We had some very successful brands in our toilet soaps portfolio. Lifebuoy was the market leader in the health soaps although a P&G brand was posing a strong challenge with a comer brand, Safeguard. We had Lux, an international brand that was pitted against the major beauty toilet soap brands of P&G and Colgate. I was handling Ever, a local brand that had quite a following and a developmental international deodorant brand, Reward.
|Front: Vic de la Torre, Hank Nijk,Tony Tolentino, Ato Manigat Back: Ed Roa, Gus Villanueva, Ding Camua, Jes Dinglasan, Gilbert de los Reyes, Frankie Gonzales, Joe Feliciano|
I inherited Ever from Boy Feliciano. Boy was a promising manager who was recently assigned to handle Breeze detergent one of the premier brands in PRC. Later on he would become the head of the big international courier service company, DHL, for the Philippine operations. Ever had a reasonable share of 11% of the toilet soaps market. Its platform was that of a perfumed soap. Among its users it had the image of being young and with an attractive scent and was used by university coeds but not of colegialas. On the negative side its image among the toilet soap users was that of having a strong scent, the kind of scent preferred by the “bellas” or the taxi dancers and hostesses of nightclubs. Ever could have been successfully restaged. An 11 % market share was a good enough franchise level to build on. The decision to let the international brands play the role of staving off the P&G onslaught meant concentrating the support budgets on the international brands Lux and Lifefuoy and this was to the detriment of Ever.
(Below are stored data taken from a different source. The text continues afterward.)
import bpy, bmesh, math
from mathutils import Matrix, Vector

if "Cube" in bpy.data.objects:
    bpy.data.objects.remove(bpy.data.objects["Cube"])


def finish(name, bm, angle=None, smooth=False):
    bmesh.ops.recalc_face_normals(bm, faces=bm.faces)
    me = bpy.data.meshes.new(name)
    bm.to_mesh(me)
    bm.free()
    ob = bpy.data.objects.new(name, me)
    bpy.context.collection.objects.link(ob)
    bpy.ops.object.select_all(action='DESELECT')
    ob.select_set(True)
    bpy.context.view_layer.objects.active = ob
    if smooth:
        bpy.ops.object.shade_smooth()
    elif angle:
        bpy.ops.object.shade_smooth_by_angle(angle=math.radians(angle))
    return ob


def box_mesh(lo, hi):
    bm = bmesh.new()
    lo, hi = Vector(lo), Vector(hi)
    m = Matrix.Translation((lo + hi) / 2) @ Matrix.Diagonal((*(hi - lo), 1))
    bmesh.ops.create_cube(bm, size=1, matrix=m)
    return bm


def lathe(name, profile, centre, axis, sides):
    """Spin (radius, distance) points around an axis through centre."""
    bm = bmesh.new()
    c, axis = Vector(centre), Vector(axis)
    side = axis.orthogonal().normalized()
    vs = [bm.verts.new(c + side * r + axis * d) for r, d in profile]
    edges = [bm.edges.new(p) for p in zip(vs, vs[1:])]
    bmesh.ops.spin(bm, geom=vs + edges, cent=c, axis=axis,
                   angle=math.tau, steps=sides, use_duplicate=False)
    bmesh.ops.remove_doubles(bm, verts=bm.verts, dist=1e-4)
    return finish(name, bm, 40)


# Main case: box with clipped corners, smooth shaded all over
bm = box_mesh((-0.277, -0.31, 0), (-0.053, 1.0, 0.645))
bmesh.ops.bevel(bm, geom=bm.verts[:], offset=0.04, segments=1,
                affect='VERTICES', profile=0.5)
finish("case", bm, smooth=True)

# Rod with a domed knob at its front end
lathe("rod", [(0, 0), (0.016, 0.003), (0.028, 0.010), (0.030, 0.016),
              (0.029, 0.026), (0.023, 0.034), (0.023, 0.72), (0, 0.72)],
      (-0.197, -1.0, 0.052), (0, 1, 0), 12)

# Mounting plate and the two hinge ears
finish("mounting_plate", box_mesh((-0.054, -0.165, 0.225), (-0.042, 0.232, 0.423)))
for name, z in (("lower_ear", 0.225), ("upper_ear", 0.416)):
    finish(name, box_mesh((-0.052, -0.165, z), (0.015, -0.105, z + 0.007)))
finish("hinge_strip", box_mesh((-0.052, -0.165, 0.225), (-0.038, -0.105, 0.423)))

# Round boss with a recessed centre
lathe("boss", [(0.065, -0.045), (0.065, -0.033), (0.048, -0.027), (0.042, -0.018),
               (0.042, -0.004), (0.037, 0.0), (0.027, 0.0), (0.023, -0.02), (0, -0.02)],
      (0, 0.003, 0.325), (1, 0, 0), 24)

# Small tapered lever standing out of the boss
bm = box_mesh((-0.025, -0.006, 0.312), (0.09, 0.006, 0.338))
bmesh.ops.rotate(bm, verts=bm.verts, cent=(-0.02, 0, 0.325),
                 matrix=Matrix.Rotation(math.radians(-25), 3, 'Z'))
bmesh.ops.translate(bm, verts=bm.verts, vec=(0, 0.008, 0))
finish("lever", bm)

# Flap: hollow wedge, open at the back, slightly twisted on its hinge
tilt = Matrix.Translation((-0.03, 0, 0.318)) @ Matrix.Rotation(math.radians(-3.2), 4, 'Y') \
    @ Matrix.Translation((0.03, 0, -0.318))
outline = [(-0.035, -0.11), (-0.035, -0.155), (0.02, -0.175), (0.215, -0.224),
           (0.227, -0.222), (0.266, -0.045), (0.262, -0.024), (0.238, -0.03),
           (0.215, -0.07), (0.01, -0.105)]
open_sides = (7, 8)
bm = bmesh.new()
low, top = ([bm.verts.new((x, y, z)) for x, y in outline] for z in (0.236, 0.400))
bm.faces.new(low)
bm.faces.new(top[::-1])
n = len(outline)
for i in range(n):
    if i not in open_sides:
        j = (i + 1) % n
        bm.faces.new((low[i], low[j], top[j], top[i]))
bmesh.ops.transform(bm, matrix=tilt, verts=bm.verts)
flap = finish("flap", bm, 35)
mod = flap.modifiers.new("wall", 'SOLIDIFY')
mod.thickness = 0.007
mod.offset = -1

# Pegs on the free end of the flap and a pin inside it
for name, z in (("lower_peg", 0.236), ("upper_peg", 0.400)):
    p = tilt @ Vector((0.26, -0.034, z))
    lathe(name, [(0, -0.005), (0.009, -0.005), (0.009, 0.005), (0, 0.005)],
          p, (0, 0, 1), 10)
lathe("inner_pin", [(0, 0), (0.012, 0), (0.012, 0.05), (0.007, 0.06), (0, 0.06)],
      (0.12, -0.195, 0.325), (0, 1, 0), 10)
|Seated: Gat Maggay Back: Barry Mason, Ed R,Tony Tol, Yener Tugay, angie Lacson,Freddie Lozano, Tony Lorenzana|
|Ed Roa,Meckoy Quiogue, Willy Ocampo, Frankie Gonzales|